A stark class divide is emerging in India’s Covid-19 vaccination drive

Vijayta Lalwani
The signboards clearly indicated where the Covid-19 vaccination centre was situated at Delhi’s Lok Nayak Jai Prakash Narayan Hospital. Yet, the centre, spruced up with welcome signs and a photo booth, was sparsely populated on Tuesday morning. The registration queue manned by two policemen had barely ten people in line for the vaccine. Most of them were hospital staffers wearing their scrubs.
Outside the Delhi Government-run hospital, 50-year-old daily-wage earner Prem Nath and his wife Asha Devi, 48, stood waiting for the bus to get back to their home in Dwarka, West Delhi. They did not know the hospital had a centre where they could avail the coronavirus vaccines free of cost.
“We know there is a vaccination going on [in the country] but we do not know how to get it,” said Nath, a diabetic patient, who had accompanied Devi, a domestic worker, to the hospital to get her treated for the aches she felt in her jaw.
“From where will we get it?” he asked this reporter.
On March 1, the Centre extended its vaccination drive from frontline health workers to senior citizens above the age of 60 years and those above 45 with comorbidities.

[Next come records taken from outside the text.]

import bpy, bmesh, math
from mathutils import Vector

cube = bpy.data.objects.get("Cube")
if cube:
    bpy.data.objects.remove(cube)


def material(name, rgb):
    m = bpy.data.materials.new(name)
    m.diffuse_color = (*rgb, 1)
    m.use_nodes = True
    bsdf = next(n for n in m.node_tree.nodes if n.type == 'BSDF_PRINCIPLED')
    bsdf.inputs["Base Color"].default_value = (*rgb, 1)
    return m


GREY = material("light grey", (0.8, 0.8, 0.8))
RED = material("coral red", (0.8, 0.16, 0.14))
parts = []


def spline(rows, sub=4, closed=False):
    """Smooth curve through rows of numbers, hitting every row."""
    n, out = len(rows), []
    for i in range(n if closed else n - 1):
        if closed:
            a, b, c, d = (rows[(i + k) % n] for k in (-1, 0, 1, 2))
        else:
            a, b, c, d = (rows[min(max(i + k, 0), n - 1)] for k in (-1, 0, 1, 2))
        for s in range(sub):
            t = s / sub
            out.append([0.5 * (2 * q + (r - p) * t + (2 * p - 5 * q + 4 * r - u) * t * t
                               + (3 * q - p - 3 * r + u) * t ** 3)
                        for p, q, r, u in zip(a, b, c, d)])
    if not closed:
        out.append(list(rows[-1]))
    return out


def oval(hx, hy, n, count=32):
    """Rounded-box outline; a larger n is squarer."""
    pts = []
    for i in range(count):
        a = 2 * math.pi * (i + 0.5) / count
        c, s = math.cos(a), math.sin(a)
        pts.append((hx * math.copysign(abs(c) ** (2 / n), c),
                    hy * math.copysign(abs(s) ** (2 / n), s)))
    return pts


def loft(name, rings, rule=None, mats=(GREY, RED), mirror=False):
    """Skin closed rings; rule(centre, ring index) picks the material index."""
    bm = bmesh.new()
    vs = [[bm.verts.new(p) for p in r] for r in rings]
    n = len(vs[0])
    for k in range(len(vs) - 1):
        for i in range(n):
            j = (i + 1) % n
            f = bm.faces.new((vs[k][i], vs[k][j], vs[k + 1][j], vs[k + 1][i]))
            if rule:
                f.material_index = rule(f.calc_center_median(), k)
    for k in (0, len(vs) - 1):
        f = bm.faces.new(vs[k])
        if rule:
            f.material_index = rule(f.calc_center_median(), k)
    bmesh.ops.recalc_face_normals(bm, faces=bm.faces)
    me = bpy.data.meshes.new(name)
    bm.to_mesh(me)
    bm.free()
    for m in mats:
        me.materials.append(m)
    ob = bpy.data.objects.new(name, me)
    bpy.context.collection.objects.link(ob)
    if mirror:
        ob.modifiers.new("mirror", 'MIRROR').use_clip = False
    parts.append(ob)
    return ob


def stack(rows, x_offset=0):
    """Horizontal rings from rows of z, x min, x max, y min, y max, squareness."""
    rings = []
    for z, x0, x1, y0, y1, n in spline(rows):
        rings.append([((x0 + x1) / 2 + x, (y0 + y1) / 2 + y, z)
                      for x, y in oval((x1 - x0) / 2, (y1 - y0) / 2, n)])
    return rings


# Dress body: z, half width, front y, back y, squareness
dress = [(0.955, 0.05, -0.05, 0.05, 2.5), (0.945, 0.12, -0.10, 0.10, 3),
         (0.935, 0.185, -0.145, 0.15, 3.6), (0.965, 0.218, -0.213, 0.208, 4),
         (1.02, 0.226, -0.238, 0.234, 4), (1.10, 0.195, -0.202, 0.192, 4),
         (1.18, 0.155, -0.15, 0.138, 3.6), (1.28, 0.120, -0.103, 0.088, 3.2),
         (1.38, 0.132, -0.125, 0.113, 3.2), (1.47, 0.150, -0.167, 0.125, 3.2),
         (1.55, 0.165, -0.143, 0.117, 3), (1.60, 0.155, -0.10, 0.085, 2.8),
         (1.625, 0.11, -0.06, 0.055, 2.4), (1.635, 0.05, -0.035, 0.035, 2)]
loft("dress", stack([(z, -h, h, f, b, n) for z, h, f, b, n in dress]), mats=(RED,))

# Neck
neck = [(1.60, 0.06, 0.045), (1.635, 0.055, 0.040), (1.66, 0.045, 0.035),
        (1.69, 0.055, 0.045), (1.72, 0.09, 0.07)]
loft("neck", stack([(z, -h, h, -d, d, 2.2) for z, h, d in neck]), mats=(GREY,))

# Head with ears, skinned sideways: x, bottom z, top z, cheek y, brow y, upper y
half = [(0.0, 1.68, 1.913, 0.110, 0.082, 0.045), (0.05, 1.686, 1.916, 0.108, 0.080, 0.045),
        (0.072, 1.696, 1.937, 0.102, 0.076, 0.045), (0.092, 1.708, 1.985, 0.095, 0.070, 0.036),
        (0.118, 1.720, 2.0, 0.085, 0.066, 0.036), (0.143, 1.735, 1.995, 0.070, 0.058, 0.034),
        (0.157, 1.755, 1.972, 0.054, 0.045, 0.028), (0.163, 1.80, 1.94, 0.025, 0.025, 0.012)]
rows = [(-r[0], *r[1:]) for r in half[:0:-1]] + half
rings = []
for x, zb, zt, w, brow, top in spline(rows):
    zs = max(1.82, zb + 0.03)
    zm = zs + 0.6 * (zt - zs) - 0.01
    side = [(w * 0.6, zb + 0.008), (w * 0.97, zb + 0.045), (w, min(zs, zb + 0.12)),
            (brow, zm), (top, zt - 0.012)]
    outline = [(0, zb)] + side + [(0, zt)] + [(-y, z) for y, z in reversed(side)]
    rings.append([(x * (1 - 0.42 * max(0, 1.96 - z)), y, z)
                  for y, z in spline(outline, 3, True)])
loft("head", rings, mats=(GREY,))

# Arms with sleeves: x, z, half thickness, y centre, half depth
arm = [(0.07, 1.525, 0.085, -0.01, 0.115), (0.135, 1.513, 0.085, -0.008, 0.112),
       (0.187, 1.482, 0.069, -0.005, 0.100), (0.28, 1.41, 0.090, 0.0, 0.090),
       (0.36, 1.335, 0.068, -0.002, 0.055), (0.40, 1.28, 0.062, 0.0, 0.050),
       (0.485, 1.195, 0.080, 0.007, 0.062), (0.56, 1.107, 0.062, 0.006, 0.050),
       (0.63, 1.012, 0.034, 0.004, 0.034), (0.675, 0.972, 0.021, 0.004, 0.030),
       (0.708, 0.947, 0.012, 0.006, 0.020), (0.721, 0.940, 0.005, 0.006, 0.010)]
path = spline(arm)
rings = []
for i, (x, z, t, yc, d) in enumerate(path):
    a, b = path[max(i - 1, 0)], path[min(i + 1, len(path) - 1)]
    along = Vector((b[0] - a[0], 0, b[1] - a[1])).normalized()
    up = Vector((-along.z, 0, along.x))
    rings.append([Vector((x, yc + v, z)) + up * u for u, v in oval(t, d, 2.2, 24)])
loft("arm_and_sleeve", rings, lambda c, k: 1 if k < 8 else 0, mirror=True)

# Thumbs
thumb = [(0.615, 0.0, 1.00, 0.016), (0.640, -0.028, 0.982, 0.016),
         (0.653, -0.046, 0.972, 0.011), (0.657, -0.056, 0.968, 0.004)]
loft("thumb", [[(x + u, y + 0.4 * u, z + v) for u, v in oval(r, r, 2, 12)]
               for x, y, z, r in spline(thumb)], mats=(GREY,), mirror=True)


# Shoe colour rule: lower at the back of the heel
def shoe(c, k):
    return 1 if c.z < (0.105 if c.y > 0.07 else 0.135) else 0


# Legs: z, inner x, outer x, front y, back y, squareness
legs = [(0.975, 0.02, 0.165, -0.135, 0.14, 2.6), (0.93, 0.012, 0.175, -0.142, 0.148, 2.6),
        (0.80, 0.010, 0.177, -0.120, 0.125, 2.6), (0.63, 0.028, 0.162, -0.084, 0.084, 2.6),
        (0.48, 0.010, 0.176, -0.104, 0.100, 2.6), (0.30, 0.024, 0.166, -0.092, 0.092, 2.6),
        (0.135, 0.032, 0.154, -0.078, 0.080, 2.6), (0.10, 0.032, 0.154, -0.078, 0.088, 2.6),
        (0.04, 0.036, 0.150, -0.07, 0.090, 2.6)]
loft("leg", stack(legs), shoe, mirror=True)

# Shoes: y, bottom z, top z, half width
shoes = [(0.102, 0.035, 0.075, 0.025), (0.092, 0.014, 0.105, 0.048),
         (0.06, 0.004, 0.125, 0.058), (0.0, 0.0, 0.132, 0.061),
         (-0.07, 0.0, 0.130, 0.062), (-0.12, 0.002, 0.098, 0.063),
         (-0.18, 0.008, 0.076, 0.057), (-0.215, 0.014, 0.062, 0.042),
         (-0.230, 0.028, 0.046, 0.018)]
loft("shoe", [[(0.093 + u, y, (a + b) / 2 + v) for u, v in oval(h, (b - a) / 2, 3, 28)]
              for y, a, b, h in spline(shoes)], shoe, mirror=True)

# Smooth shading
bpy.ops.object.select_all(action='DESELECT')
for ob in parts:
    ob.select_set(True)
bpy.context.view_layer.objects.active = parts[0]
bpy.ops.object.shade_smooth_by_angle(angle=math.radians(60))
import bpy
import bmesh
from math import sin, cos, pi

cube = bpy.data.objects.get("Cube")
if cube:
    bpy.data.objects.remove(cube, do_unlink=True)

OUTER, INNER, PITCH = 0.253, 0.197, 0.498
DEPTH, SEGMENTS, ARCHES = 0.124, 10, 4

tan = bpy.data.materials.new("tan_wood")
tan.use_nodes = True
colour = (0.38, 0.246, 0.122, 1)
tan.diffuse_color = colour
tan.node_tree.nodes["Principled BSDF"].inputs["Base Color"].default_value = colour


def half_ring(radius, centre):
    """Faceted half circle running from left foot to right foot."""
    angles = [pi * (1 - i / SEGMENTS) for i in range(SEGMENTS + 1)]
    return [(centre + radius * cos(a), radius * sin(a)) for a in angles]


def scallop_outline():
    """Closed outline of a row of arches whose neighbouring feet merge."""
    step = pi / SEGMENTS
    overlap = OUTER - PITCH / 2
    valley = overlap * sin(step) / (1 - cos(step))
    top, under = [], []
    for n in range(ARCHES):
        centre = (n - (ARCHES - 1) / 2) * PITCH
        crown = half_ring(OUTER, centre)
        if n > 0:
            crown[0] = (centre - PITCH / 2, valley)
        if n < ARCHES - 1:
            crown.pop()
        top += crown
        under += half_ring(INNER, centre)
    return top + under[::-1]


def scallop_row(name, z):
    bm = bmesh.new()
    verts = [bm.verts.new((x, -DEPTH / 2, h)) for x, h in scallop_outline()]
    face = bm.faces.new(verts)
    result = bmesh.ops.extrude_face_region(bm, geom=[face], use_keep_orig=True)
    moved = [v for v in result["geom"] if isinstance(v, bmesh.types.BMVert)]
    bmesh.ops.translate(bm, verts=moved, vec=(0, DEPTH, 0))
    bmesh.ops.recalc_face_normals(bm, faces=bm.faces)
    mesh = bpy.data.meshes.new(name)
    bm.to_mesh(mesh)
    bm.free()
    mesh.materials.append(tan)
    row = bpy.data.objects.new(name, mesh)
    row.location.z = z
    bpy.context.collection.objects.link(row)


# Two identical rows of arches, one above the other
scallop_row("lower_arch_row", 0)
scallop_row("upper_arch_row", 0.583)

In this phase of the drive, twice as many private hospitals as serving as vaccination centres than Government hospitals. While Government hospitals are offering the vaccines for free, private hospitals have been allowed to charge a maximum of Rs 250 per dose.
Ten days into this second phase of vaccinations, doctors and health workers in Delhi have noticed a trend. “It is mostly educated people who are coming while the rest are hospital staff,” said a doctor from the Radiology Department manning the vaccination centre at Lok Nayak Jai Prakash Narayan Hospital. “People from the poorer sections are not coming. They are not aware of this.”
At the Central Government-run Ram Manohar Lohia Hospital in the capital, doctors at the empty waiting area for the vaccine said that “90 per cent of the beneficiaries belonged to the middle class and upper middle class”.
“A lot of those who are on high posts, who live around the area, and are comfortable with technology are coming,” said a doctor at the registration desk at the hospital who did not want to be identified. “They are very much aware of the vaccine and possible side effects,” he said.
The class divide isn’t just noticeable in Delhi. In Mumbai, doctors heading municipal-run hospitals told The Times of India that only “elite people” – many of whom were visiting the hospitals for the first time – were showing up to take the vaccines.

(To be contd)